  1. SSH: using a deploy key (Deploy Key).
  2. ACCESS_TOKEN: generating a secret key for a personal account
    GitHub, this must be done by creating a secret from the configuration panel from GitHub.
  3. GITHUB_TOKEN: GitHub automatically creates a secret
    called GITHUB_TOKEN to use in the workflow.

We will use GITHUB_TOKEN for our deployment since it will be done from the GitHub itself to GitHub Pages therefore, we delegate the responsibility for security to the GitHub itself.

The following parameters that must be configured to deploy successfully in GitHub Pages are the branch (BRANCH) where you want deploy the code (gh-pages) and the directory (FOLDER) where the code is located.

The action to deploy (Deploy) is as shown below:

- name: Deploy 
  uses: JamesIves/github-pages-deploy-action@releases/v3                             
      GITHUB_TOKEN: ${{ secrets.GITHUB_TOKEN }}
      BRANCH: gh-pages  
      FOLDER: dist/angular-ci-cd


Using the previous steps it is enough to deploy our application. However, we may want to configure two extra steps that allow us to improve our workflow. An interesting configuration is that of require a specific version of node and/or have a cache of the node packages that have been previously installed so you don't have to install them on every build.

Therefore, the two steps that we need to configure are the following:

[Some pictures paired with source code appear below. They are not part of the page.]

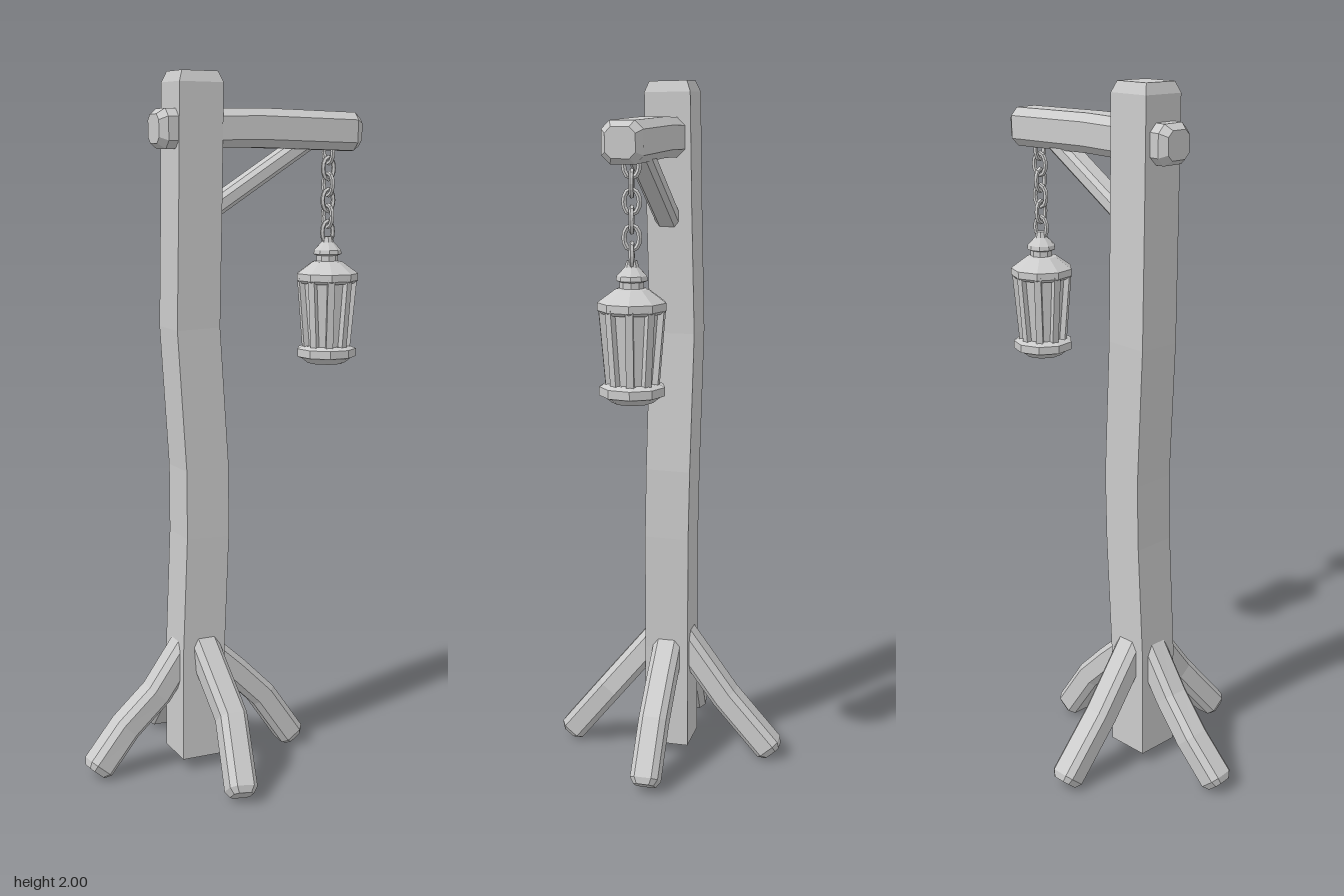
import * as THREE from 'three';

const material = new THREE.MeshStandardMaterial({ color: 0xcccccc, flatShading: true, side: THREE.DoubleSide });
const vec = (p) => new THREE.Vector3(...p);

function mesh(name, geometry, parent) {
  const m = new THREE.Mesh(geometry, material);
  m.name = name;
  parent.add(m);
  return m;
}

// Rectangle section with cut corners, counter-clockwise
function section(w, h, cut) {
  const a = w / 2, b = h / 2, c = cut;
  if (!c) return [[a, -b], [a, b], [-a, b], [-a, -b]];
  return [[a, -b + c], [a, b - c], [a - c, b], [-a + c, b], [-a, b - c], [-a, -b + c], [-a + c, -b], [a - c, -b]];
}

// Timber: a section swept along a path, with optional bevelled start and end
function timber(points, sideAxis, profile, bevelStart, bevelEnd, shrink = 0.72) {
  const path = points.map(vec);
  const last = path.length - 1;
  const rings = [];
  path.forEach((p, i) => {
    const t = path[Math.min(i + 1, last)].clone().sub(path[Math.max(i - 1, 0)]).normalize();
    const side = vec(sideAxis).addScaledVector(t, -vec(sideAxis).dot(t)).normalize();
    const up = t.clone().cross(side);
    const ring = (shift, s) => rings.push(profile.map(([u, v]) =>
      p.clone().addScaledVector(t, shift).addScaledVector(side, u * s).addScaledVector(up, v * s)));
    if (i === 0 && bevelStart) ring(0, shrink);
    ring(i === 0 ? bevelStart : i === last ? -bevelEnd : 0, 1);
    if (i === last && bevelEnd) ring(0, shrink);
  });
  const n = profile.length, index = [];
  for (let r = 0; r < rings.length - 1; r++) {
    for (let j = 0; j < n; j++) {
      const a = r * n + j, b = r * n + (j + 1) % n;
      index.push(a, b, b + n, a, b + n, a + n);
    }
  }
  const top = (rings.length - 1) * n;
  for (let j = 1; j < n - 1; j++) index.push(0, j + 1, j, top, top + j, top + j + 1);
  const g = new THREE.BufferGeometry().setFromPoints(rings.flat());
  g.setIndex(index);
  const flat = g.toNonIndexed();
  flat.computeVertexNormals();
  return flat;
}

// Nine-sided turned part with a corner at the back
function turned(name, profile, parent) {
  const g = new THREE.LatheGeometry(profile.map(([r, y]) => new THREE.Vector2(r, y)), 9);
  g.rotateY(Math.PI);
  return mesh(name, g, parent);
}

// Elongated chain link
function linkGeometry() {
  const pts = [];
  for (let i = 0; i < 10; i++) {
    const a = (i / 10) * Math.PI * 2;
    pts.push(new THREE.Vector3(Math.cos(a) * 0.02, Math.sin(a) * 0.032, 0));
  }
  return new THREE.TubeGeometry(new THREE.CatmullRomCurve3(pts, true), 12, 0.0068, 5, true);
}

export function createModel() {
  const root = new THREE.Group();
  root.name = 'lanternPost';

  // Crooked square post
  mesh('post', timber([
    [-0.095, 0.04, 0], [-0.093, 0.35, 0], [-0.077, 0.7, -0.004], [-0.076, 0.9, -0.008],
    [-0.1, 1.3, -0.014], [-0.097, 1.65, -0.006], [-0.095, 2, 0],
  ], [1, 0, 0], section(0.13, 0.13, 0), 0, 0.03, 0.82), root);

  // Cross beam and its diagonal brace
  mesh('beam', timber([[-0.212, 1.845, 0.004], [0.1, 1.85, 0.004], [0.416, 1.842, 0.006]],
    [0, 0, 1], section(0.11, 0.108, 0.022), 0.022, 0.022), root);
  mesh('brace', timber([[-0.06, 1.615, 0], [0.28, 1.83, 0]],
    [0, 0, 1], section(0.066, 0.05, 0.012), 0, 0), root);

  // Four bent root-like legs
  const legs = {
    rightLeg: { side: [0, 0, 1], path: [[-0.1, 0.4, 0], [-0.215, 0.235, -0.002], [-0.31, 0.14, -0.012], [-0.41, 0.025, 0]] },
    leftLeg: { side: [0, 0, 1], path: [[-0.09, 0.38, 0], [0.03, 0.27, 0], [0.12, 0.18, 0], [0.227, 0.025, 0]] },
    frontLeg: { side: [1, 0, 0], path: [[-0.088, 0.4, 0.015], [-0.06, 0.2, 0.18], [-0.092, 0.025, 0.32]] },
    backLeg: { side: [1, 0, 0], path: [[-0.09, 0.4, -0.015], [-0.09, 0.19, -0.17], [-0.09, 0.025, -0.317]] },
  };
  for (const [name, { side, path }] of Object.entries(legs)) {
    mesh(name, timber(path, side, section(0.082, 0.08, 0.016), 0, 0.018), root);
  }

  // Chain of alternating links
  const chain = new THREE.Group();
  chain.name = 'chain';
  chain.position.set(0.332, 0, 0);
  root.add(chain);
  const link = linkGeometry();
  for (let i = 0; i < 6; i++) {
    const m = mesh('chainLink', link, chain);
    m.position.y = 1.785 - i * 0.0455;
    m.rotation.y = i % 2 ? 0.2 : Math.PI / 2 + 0.2;
  }

  // Lantern
  const lantern = new THREE.Group();
  lantern.name = 'lantern';
  lantern.position.set(0.332, 0, 0);
  root.add(lantern);
  turned('lanternBase', [[0, 1.175], [0.055, 1.175], [0.074, 1.19], [0.088, 1.195], [0.088, 1.218], [0.07, 1.226], [0, 1.226]], lantern);
  turned('lanternPanes', [[0.058, 1.22], [0.074, 1.425]], lantern);
  turned('lanternRoof', [[0, 1.41], [0.083, 1.41], [0.091, 1.418], [0.091, 1.438], [0.044, 1.472], [0.032, 1.474],
    [0.032, 1.49], [0.042, 1.494], [0.04, 1.506], [0.019, 1.528], [0.014, 1.545], [0, 1.545]], lantern);

  // Slanted bars at the corners of the panes
  for (let i = 0; i < 9; i++) {
    const a = Math.PI + (i / 9) * Math.PI * 2;
    const at = (r, y) => [Math.sin(a) * r, y, Math.cos(a) * r];
    mesh('lanternBar', timber([at(0.062, 1.215), at(0.08, 1.425)],
      [Math.cos(a), 0, -Math.sin(a)], section(0.02, 0.016, 0), 0, 0), lantern);
  }
  return root;
}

  1. setup-node.
  2. cache.
- uses: actions/setup-node@v1 
  node-version: '10.x'  
- uses: actions/cache@v1 
    path: ~/.npm   
    key: ${{ runner.os }}-node-${{ hashFiles('**/package-lock.json') }}                   
    restore-keys: |    
       ${{ runner.os }}-node-

In the example above, the node 10 version has been selected, and the
cache files have followed the instructions of the action [] ( where
according to the development language, it describes which files should be cached.

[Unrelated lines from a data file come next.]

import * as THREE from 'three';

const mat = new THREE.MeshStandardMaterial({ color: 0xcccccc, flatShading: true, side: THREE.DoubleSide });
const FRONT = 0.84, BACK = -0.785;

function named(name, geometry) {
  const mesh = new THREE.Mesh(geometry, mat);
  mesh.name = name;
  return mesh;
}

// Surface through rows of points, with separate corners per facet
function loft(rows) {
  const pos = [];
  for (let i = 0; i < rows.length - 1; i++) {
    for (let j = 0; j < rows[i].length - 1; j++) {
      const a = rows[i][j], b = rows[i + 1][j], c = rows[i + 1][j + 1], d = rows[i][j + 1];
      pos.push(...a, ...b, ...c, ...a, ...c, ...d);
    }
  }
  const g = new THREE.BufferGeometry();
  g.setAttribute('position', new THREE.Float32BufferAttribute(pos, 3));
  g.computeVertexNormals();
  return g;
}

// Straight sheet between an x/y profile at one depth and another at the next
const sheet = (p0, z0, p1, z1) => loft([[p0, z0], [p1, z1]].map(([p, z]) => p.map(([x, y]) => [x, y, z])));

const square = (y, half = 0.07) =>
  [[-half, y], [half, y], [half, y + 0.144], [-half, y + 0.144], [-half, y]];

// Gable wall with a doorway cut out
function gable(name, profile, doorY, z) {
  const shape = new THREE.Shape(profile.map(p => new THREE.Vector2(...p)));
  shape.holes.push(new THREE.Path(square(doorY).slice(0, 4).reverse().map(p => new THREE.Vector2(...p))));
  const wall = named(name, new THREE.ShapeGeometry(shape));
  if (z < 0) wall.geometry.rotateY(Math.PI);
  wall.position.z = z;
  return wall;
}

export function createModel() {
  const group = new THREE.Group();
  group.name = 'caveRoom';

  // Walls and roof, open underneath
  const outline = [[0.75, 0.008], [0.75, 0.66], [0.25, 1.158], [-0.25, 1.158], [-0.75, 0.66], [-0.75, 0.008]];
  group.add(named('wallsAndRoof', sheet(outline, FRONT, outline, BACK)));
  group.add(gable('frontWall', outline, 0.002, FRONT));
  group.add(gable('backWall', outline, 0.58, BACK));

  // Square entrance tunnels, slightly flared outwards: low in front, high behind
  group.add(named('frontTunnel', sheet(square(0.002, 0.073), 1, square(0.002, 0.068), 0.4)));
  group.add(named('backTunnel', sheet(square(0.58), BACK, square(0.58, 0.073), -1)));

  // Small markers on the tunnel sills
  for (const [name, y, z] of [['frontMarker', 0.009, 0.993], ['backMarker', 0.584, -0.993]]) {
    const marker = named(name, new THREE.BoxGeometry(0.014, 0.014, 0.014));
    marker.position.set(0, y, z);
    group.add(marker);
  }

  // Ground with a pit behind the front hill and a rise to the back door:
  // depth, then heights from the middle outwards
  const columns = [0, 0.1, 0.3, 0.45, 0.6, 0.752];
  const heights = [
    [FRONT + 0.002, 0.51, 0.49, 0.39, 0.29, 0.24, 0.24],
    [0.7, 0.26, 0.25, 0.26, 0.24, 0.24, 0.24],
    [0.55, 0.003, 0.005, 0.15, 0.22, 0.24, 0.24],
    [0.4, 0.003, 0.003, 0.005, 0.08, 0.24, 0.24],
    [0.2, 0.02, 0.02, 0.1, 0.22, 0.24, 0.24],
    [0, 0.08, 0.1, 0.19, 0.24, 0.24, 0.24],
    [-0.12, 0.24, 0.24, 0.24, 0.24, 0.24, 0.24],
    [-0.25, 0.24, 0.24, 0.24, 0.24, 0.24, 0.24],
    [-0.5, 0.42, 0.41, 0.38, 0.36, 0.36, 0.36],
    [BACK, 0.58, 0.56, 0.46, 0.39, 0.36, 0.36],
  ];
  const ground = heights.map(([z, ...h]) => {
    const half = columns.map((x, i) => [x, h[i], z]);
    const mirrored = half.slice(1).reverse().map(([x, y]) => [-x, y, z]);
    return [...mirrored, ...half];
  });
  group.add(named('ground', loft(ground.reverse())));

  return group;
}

4. Verification

Finally, we would have to check that the Build&Deploy is being carried out, for this we move to the GitHub Actions tab where the workflow is shown.

If we navigate to the different panels we can see the log of each of

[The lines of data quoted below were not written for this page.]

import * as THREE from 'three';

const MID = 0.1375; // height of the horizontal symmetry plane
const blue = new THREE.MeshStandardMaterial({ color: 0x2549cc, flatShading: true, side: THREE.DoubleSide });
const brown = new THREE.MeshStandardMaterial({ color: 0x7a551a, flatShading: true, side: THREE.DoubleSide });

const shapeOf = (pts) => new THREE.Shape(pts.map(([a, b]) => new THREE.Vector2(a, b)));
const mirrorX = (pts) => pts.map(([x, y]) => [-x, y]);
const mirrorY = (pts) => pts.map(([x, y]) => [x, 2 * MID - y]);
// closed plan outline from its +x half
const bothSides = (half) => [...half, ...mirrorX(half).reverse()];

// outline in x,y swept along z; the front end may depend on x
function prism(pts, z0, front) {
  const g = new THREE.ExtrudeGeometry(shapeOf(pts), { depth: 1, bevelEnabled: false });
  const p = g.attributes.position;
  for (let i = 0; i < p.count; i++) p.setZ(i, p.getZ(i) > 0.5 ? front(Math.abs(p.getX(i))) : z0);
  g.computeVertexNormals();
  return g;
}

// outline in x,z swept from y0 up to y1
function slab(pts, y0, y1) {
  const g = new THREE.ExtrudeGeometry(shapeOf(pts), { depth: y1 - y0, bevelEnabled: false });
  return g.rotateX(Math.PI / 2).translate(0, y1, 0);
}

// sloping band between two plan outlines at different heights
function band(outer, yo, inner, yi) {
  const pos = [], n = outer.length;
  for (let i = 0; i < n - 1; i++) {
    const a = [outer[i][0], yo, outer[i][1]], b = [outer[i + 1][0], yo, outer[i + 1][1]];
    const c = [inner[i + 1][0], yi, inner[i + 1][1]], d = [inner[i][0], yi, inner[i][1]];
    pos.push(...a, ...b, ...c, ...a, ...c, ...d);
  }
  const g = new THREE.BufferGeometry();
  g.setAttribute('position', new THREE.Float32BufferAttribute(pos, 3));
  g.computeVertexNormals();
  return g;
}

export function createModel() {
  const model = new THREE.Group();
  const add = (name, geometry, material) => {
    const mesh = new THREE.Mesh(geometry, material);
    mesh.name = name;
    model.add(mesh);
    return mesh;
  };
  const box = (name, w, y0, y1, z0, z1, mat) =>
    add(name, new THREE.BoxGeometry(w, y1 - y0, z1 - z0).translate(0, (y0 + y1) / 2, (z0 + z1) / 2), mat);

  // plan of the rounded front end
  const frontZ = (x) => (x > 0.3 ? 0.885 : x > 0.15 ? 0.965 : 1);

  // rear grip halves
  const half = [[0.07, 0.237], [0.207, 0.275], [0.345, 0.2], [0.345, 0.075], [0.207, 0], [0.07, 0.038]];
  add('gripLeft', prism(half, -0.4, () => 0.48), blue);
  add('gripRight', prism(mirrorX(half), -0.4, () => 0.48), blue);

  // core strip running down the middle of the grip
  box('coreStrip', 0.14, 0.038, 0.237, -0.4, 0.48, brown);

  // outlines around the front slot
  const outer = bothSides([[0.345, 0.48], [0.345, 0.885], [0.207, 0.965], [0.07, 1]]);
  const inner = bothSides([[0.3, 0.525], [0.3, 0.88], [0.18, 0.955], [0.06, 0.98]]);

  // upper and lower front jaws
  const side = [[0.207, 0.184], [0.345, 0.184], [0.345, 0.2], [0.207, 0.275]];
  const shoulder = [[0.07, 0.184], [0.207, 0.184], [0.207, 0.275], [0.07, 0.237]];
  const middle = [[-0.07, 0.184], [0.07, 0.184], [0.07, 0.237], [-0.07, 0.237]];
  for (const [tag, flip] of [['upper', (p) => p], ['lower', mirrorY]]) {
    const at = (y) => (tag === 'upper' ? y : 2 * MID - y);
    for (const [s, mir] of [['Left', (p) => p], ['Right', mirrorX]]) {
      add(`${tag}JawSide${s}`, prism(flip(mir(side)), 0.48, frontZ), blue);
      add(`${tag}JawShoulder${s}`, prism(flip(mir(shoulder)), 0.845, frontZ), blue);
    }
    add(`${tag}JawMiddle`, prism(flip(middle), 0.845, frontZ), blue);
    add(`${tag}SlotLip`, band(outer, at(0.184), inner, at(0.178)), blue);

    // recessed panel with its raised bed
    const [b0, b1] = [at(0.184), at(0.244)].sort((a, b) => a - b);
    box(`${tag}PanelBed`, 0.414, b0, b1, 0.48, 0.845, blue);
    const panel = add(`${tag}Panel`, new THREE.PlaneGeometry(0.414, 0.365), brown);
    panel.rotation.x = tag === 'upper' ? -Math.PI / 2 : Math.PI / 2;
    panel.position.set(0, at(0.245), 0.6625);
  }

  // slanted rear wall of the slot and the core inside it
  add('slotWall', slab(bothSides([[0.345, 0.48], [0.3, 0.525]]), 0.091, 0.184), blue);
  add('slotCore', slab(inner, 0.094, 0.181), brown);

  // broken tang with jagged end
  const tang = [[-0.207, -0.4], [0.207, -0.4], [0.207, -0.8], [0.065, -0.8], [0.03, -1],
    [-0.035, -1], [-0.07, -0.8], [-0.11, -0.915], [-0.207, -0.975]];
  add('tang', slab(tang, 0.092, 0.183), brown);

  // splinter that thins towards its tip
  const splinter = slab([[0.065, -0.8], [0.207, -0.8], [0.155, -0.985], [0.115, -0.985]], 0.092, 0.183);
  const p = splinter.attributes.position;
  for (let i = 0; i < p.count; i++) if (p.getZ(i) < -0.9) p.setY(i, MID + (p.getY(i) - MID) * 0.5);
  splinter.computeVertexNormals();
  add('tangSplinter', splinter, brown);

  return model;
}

Here, you should see that all the steps have been done satisfactorily.

Finally, we find our application in the URL: https://<user><repository>. In our case, We have the application deployed on this route:


In this post, we have presented a quick and easy way to have configured a Build&Deploy system for Angular applications using GitHub Actions and GitHub Pages. The concepts learned in this article are transferable to any other continuous integration system.

Before using GitHub Actions and GitHub Pages, I've been deploying for months using DroneCI to a private static server and the concepts
learned from that experience have been transferred to this system of
continuous integration without any problem. Therefore, the concepts learned in this article can be easily transferred to other tools.

As of now, there is no excuse to deploy your applications in Angular from
easy and fast way. Also, it works perfectly with private repositories.